**Assignment:** Your answer is every line of the material below in which the string "objects" occurs.
──────── Data for this exercise ────────
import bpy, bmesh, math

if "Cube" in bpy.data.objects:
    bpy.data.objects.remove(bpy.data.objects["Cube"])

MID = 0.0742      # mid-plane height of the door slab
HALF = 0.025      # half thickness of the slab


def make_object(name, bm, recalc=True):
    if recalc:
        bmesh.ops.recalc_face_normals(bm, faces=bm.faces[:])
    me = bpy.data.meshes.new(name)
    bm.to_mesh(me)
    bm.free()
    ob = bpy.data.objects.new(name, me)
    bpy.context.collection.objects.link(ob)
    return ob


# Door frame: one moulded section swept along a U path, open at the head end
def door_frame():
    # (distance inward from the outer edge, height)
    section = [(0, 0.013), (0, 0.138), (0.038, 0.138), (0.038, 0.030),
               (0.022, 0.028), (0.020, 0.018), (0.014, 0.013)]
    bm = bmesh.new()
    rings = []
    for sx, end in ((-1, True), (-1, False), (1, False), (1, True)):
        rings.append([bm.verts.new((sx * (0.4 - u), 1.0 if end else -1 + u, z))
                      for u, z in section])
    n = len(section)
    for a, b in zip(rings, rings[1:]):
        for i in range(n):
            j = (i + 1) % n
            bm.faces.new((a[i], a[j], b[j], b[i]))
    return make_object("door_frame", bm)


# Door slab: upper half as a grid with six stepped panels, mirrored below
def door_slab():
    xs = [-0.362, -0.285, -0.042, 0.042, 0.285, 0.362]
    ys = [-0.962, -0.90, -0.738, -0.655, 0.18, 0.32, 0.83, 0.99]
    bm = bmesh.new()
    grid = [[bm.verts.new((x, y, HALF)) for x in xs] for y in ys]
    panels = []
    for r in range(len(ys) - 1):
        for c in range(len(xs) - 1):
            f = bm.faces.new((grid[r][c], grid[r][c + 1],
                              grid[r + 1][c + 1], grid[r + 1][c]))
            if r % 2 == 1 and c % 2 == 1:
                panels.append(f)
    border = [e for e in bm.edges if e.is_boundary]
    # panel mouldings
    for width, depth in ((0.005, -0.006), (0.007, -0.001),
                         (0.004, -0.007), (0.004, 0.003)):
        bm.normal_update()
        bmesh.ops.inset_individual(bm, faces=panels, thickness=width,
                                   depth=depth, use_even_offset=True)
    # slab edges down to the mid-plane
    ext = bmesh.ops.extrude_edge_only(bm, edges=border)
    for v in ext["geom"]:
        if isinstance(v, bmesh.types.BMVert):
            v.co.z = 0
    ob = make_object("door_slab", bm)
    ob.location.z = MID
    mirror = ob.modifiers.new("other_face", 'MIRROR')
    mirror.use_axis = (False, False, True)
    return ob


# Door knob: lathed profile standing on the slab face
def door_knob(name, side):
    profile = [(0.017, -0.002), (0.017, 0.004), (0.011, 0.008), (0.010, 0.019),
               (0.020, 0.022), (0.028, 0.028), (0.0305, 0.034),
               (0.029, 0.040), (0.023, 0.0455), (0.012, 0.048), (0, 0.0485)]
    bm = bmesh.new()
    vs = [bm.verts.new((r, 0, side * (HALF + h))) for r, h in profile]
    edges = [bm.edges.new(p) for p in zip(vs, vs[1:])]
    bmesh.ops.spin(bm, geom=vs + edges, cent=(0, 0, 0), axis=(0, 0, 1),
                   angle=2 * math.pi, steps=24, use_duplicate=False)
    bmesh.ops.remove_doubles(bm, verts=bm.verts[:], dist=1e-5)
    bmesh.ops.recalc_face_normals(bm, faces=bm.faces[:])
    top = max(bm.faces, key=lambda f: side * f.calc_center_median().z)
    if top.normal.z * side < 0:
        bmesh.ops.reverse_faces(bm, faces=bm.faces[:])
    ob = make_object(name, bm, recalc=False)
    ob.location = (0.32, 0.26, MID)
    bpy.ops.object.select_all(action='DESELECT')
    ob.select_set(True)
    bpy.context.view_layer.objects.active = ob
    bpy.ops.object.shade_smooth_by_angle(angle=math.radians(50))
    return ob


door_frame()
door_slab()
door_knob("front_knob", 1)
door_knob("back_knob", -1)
────────
**Solution below:**
if "Cube" in bpy.data.objects:
    bpy.data.objects.remove(bpy.data.objects["Cube"])
    ob = bpy.data.objects.new(name, me)
    bpy.context.collection.objects.link(ob)
    bpy.context.view_layer.objects.active = ob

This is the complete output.